|David Senra||Jan 20, 2019|
What was the most valuable thing you had to learn when you were starting a business? Learning to trust myself. Entrepreneurship is just the ability to trust that you will figure it out. If you have this belief you will keep showing up and doing the work.
Really helpful advice I received: Try things until something comes easily. Also known as The Explore/Exploit tradeoff. At the beginning of any process there should be a broad period of exploration. When you find what is best aligned with your skillset and interests, you should exploit.
James’ email subscriber growth over 4 years: 0 👉34,000 👉 100,000 👉225,000 👉400,000.
I picked the phrase Atomic Habits for 3 reasons: (1) The word atomic means tiny or small. My core philosophy is habits should be small. (2) Atoms are the fundamental unit of a larger system. Habits are like the atoms of our lives. If you layer them on top of each other, over time you end up with a powerful system. (3) Atomic also means the source of intense energy or power. That is the overall narrative of the book. If you build a system of positive habits you can end up with remarkable results in the long run.

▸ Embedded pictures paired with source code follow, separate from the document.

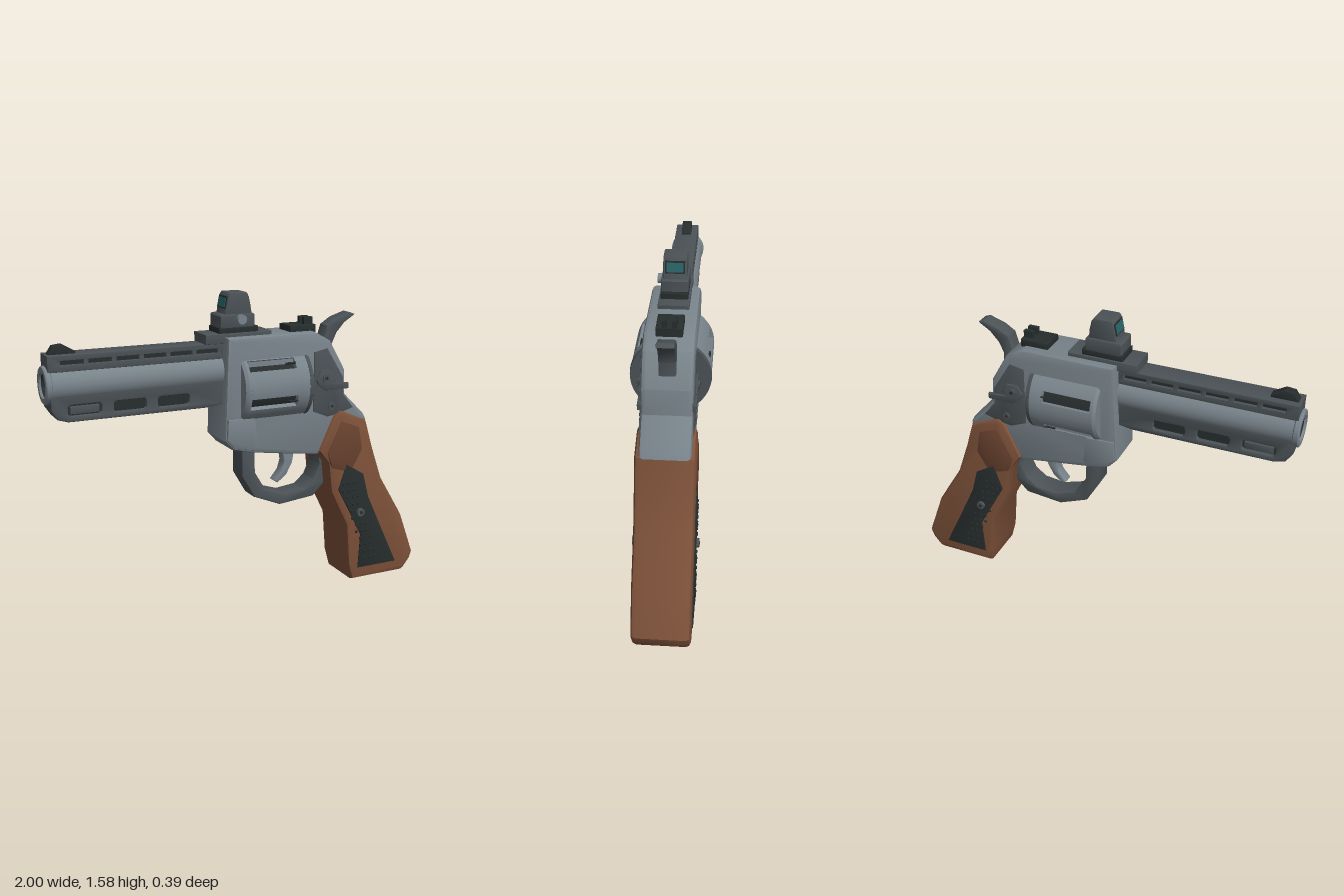
import * as THREE from 'three';
import { toCreasedNormals } from 'three/addons/utils/BufferGeometryUtils.js';

const STEEL = 0x78838a, DARK = 0x4b5256, BLACK = 0x272d2d, WOOD = 0x7d5139, WOOD_DARK = 0x69422f, GLASS = 0x2a6468;

export function createModel() {
  const model = new THREE.Group();
  const material = (color) => new THREE.MeshStandardMaterial({ color });

  const add = (name, geometry, color) => {
    const mesh = new THREE.Mesh(geometry, material(color));
    mesh.name = name;
    model.add(mesh);
    return mesh;
  };
  const toPath = (points, Type = THREE.Shape) => new Type(points.map(([x, y]) => new THREE.Vector2(x, y)));

  // Side outline given thickness along z, with bevelled rims inside the outline
  const plate = (name, points, z0, z1, color, bevel = 0.008, holes = []) => {
    const shape = toPath(points);
    shape.holes = holes.map((h) => toPath(h, THREE.Path));
    const geometry = new THREE.ExtrudeGeometry(shape, {
      depth: z1 - z0 - 2 * bevel, bevelEnabled: bevel > 0, bevelSize: bevel,
      bevelThickness: bevel, bevelOffset: -bevel, bevelSegments: 2, curveSegments: 8,
    });
    geometry.translate(0, 0, z0 + bevel);
    return add(name, toCreasedNormals(geometry, 0.6), color);
  };
  const rect = (x0, x1, y0, y1, c = 0) => c
    ? [[x0 + c, y0], [x1 - c, y0], [x1, y0 + c], [x1, y1 - c], [x1 - c, y1], [x0 + c, y1], [x0, y1 - c], [x0, y0 + c]]
    : [[x0, y0], [x1, y0], [x1, y1], [x0, y1]];
  // The same plate on both sides
  const sidePlates = (name, points, z0, z1, color, bevel) => {
    plate(name + 'Left', points, z0, z1, color, bevel);
    plate(name + 'Right', points, -z1, -z0, color, bevel);
  };
  const screw = (name, x, y, z, r, color = DARK) => {
    for (const s of [1, -1]) {
      const head = new THREE.CylinderGeometry(r, r, 0.02, 16).rotateX(Math.PI / 2).translate(x, y, s * (z - 0.01));
      add(name, head, color);
      add(name + 'Socket', new THREE.CylinderGeometry(r * 0.45, r * 0.45, 0.004, 6)
        .rotateX(Math.PI / 2).translate(x, y, s * z), BLACK);
    }
  };

  // Barrel with raised muzzle ring and open bore
  const barrelProfile = [[0.083, 0.1], [0.083, 0.97], [0.09, 0.975], [0.09, 0.995], [0.085, 1], [0.062, 1], [0.056, 0.99]]
    .map(([r, y]) => new THREE.Vector2(r, y));
  add('barrel', toCreasedNormals(new THREE.LatheGeometry(barrelProfile, 40)
    .rotateZ(Math.PI / 2).translate(0, 1.2, 0), 0.5), STEEL);
  const boreProfile = [[0.056, 0.99], [0.056, 0.7], [0, 0.7]].map(([r, y]) => new THREE.Vector2(r, y));
  add('bore', toCreasedNormals(new THREE.LatheGeometry(boreProfile, 32)
    .rotateZ(Math.PI / 2).translate(0, 1.2, 0), 0.5), BLACK).material.side = THREE.DoubleSide;

  // Vented top rib: slotted bar around a narrower dark core
  const ribSlots = [];
  for (let i = 0; i < 6; i++) {
    const x = -0.87 + i * 0.134;
    ribSlots.push(rect(x - 0.055, x + 0.055, 1.296, 1.317));
  }
  plate('topRib', rect(-0.985, -0.1, 1.265, 1.342), -0.06, 0.06, DARK, 0.004, ribSlots);
  plate('topRibCore', rect(-0.97, -0.11, 1.28, 1.33), -0.045, 0.045, BLACK, 0);

  // Underlug with three windows
  const lugSlots = [-0.82, -0.6, -0.38].map((x) => rect(x - 0.08, x + 0.08, 1.058, 1.11, 0.01));
  plate('underlug', [[-0.98, 1.17], [-0.98, 1.09], [-0.95, 1.045], [-0.9, 1.03], [-0.2, 1.03], [-0.1, 1.045], [-0.1, 1.17]],
    -0.07, 0.07, DARK, 0.008, lugSlots);
  plate('underlugCore', rect(-0.93, -0.12, 1.045, 1.14), -0.05, 0.05, BLACK, 0);
  sidePlates('underlugInsert', rect(-0.89, -0.75, 1.066, 1.102), 0.045, 0.064, DARK, 0.003);

  // Front sight blade
  plate('frontSight', [[-0.975, 1.335], [-0.945, 1.38], [-0.9, 1.385], [-0.84, 1.35], [-0.84, 1.335]], -0.025, 0.025, BLACK, 0.004);

  // Frame
  plate('frame', [[-0.115, 1.37], [-0.135, 0.86], [-0.09, 0.81], [0.01, 0.785], [0.39, 0.73], [0.5, 0.8], [0.62, 0.86],
    [0.68, 0.89], [0.665, 0.92], [0.545, 1.04], [0.54, 1.17], [0.455, 1.32], [0.365, 1.37]], -0.12, 0.12, STEEL, 0.02);
  sidePlates('crane', [[-0.12, 0.97], [0.025, 0.965], [0.04, 0.82], [0.02, 0.8], [-0.085, 0.82], [-0.125, 0.865]],
    0.1, 0.128, STEEL, 0.006);
  sidePlates('sidePlate', [[0.355, 1.27], [0.43, 1.285], [0.525, 1.13], [0.53, 1.04], [0.59, 0.965], [0.5, 0.94], [0.44, 0.93], [0.355, 0.965]],
    0.1, 0.125, DARK, 0.003);
  sidePlates('latch', [[0.365, 1.13], [0.39, 1.175], [0.45, 1.175], [0.48, 1.12], [0.46, 1.105], [0.555, 1.1], [0.555, 1.07], [0.42, 1.07], [0.38, 1.1]],
    0.115, 0.134, DARK, 0.004);
  screw('latchScrew', 0.42, 1.135, 0.142, 0.02);
  screw('frameScrew', 0.46, 0.985, 0.132, 0.018);

  // Fluted drum: plain end rings, six raised lands, dark core in the flutes
  const drum = new THREE.Group();
  drum.name = 'cylinder';
  drum.position.y = 1.11;
  model.add(drum);
  const drumPart = (name, geometry, color) => drum.add(add(name, toCreasedNormals(geometry, 0.5), color));
  const ring = (name, x0, x1, r0, r1, color) => drumPart(name,
    new THREE.CylinderGeometry(r1, r0, x1 - x0, 48).rotateZ(-Math.PI / 2).translate((x0 + x1) / 2, 0, 0), color);
  ring('drumFrontEdge', -0.05, -0.035, 0.18, 0.19, STEEL);
  ring('drumFront', -0.035, -0.02, 0.19, 0.19, STEEL);
  ring('fluteFloor', -0.03, 0.245, 0.165, 0.165, BLACK);
  ring('drumRear', 0.235, 0.3, 0.19, 0.19, STEEL);
  ring('drumRearRim', 0.3, 0.32, 0.193, 0.19, DARK);
  for (let i = 0; i < 6; i++) {
    const a = THREE.MathUtils.degToRad(20 + i * 60), half = 0.16;
    const land = new THREE.Shape();
    land.absarc(0, 0, 0.19, a + half, a + Math.PI / 3 - half, false);
    land.absarc(0, 0, 0.15, a + Math.PI / 3 - half, a + half, true);
    drumPart('land', new THREE.ExtrudeGeometry(land, { depth: 0.255, bevelEnabled: false, curveSegments: 8 })
      .rotateY(Math.PI / 2).translate(-0.02, 0, 0), STEEL);
    const mid = a + Math.PI / 6;
    drumPart('stopNotch', new THREE.BoxGeometry(0.055, 0.008, 0.008).translate(0.21, 0, 0.188)
      .rotateX(mid - Math.PI / 2 - Math.PI / 6 + Math.PI / 6), BLACK);
  }

  // Hammer, trigger and guard
  plate('hammer', [[0.41, 1.25], [0.455, 1.32], [0.475, 1.385], [0.53, 1.42], [0.61, 1.445], [0.637, 1.435], [0.575, 1.395],
    [0.53, 1.345], [0.505, 1.29], [0.51, 1.22]], -0.04, 0.04, DARK, 0.006);
  plate('trigger', [[0.225, 0.78], [0.305, 0.78], [0.29, 0.68], [0.255, 0.615], [0.205, 0.578], [0.185, 0.59], [0.225, 0.64], [0.24, 0.69]],
    -0.03, 0.03, STEEL, 0.008);
  plate('triggerGuard', [[-0.015, 0.8], [-0.015, 0.65], [0.055, 0.53], [0.205, 0.468], [0.4, 0.488], [0.47, 0.56], [0.49, 0.75],
    [0.42, 0.75], [0.435, 0.66], [0.4, 0.58], [0.345, 0.535], [0.235, 0.522], [0.12, 0.56], [0.06, 0.66], [0.055, 0.8]],
    -0.06, 0.06, DARK, 0.008);

  // Grip with panels, screw and studs
  plate('grip', [[0.39, 0.75], [0.475, 0.935], [0.51, 0.96], [0.67, 0.89], [0.715, 0.74], [0.778, 0.56], [0.915, 0.335], [1, 0.105],
    [0.985, 0.06], [0.945, 0.01], [0.925, 0], [0.61, 0], [0.585, 0.09], [0.565, 0.32], [0.465, 0.52], [0.445, 0.68]],
    -0.14, 0.14, WOOD, 0.025);
  sidePlates('gripUpperPanel', [[0.515, 0.9], [0.62, 0.86], [0.642, 0.735], [0.575, 0.62], [0.465, 0.655], [0.435, 0.74]],
    0.12, 0.144, WOOD_DARK, 0.004);
  sidePlates('gripInsert', [[0.55, 0.665], [0.655, 0.6], [0.69, 0.47], [0.765, 0.31], [0.88, 0.068], [0.64, 0.068], [0.65, 0.26], [0.505, 0.53]],
    0.12, 0.146, BLACK, 0.004);
  screw('gripScrew', 0.64, 0.39, 0.16, 0.022);
  for (let row = 0; row < 12; row++) {
    for (let col = 0; col < 3; col++) {
      const y = 0.12 + row * 0.04;
      const x = 0.745 - row * 0.0145 - col * 0.032 + (row % 2) * 0.012;
      if (Math.hypot(x - 0.64, y - 0.39) < 0.035) continue;
      for (const s of [1, -1]) {
        add('gripStud', new THREE.CylinderGeometry(0.005, 0.009, 0.006, 6)
          .rotateX(s * Math.PI / 2).translate(x, y, s * 0.148), BLACK);
      }
    }
  }

  // Top mount and reflex sight
  plate('mountRail', rect(-0.215, 0.14, 1.34, 1.388), -0.075, 0.075, DARK, 0.006);
  plate('mountPlate', rect(-0.14, 0.07, 1.38, 1.415), -0.065, 0.065, BLACK, 0.004);
  plate('sightBase', rect(-0.132, 0.052, 1.41, 1.478, 0.008), -0.065, 0.065, DARK, 0.006);
  const hood = [[-0.105, 1.47], [0.042, 1.47], [0.02, 1.568], [0.012, 1.58], [-0.075, 1.58], [-0.085, 1.568]];
  plate('sightHood', hood, -0.056, 0.056, DARK, 0.006);
  const lens = (name, x, tilt, color, h, w) => add(name, new THREE.BoxGeometry(0.006, h, w)
    .rotateZ(tilt).translate(x, 1.533, 0), color);
  lens('lensRimRear', 0.028, 0.22, BLACK, 0.06, 0.095);
  lens('lensRear', 0.031, 0.22, GLASS, 0.045, 0.08);
  lens('lensRimFront', -0.093, -0.2, BLACK, 0.06, 0.095);
  lens('lensFront', -0.096, -0.2, GLASS, 0.045, 0.08);
  add('sightKnob', new THREE.CylinderGeometry(0.024, 0.024, 0.03, 20).rotateX(Math.PI / 2).translate(-0.025, 1.452, 0.07), STEEL);

  // Rear sight with notch between two posts
  plate('rearSightBase', rect(0.25, 0.395, 1.36, 1.4), -0.062, 0.062, BLACK, 0.005);
  for (const s of [1, -1]) {
    add('rearSightPost', new THREE.BoxGeometry(0.05, 0.045, 0.022).translate(0.365, 1.413, s * 0.024), BLACK);
  }
  return model;
}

Habits that have helped James with work: Exercise and sleep. Weightlifting helps me deal with the psychological roller-coaster ride that being an entrepreneur puts you on. I also don’t cheat on sleep. 8 hours of sleep is the most valuable habit for productivity.
The key part of the writing process: I am not a very good writer. [Atomic Habits: An Easy & Proven Way to Build Good Habits & Break Bad Ones is a NY Times bestseller] I am a good editor. By the time I publish something it has been revised 50+ times.
Basic habit tracking is as effective as it is simple: Get a calendar. Each day you perform the habit you put an X on the day. This makes progress visual and motivating.
How did you find the time to build your business? By eliminating everything else besides a few key areas [sleep, weightlifting, wife]. I made it my life.
How James thinks about product design: Make it obvious. What do you want the person to do? Make that action as obvious as possible. Don’t make them think. [Book Recommendation on this topic: Don’t Make Me Think: A Common Sense Approach to Web Usability] And then make it easy. Making it easy is all about reducing the friction associated with your desired task.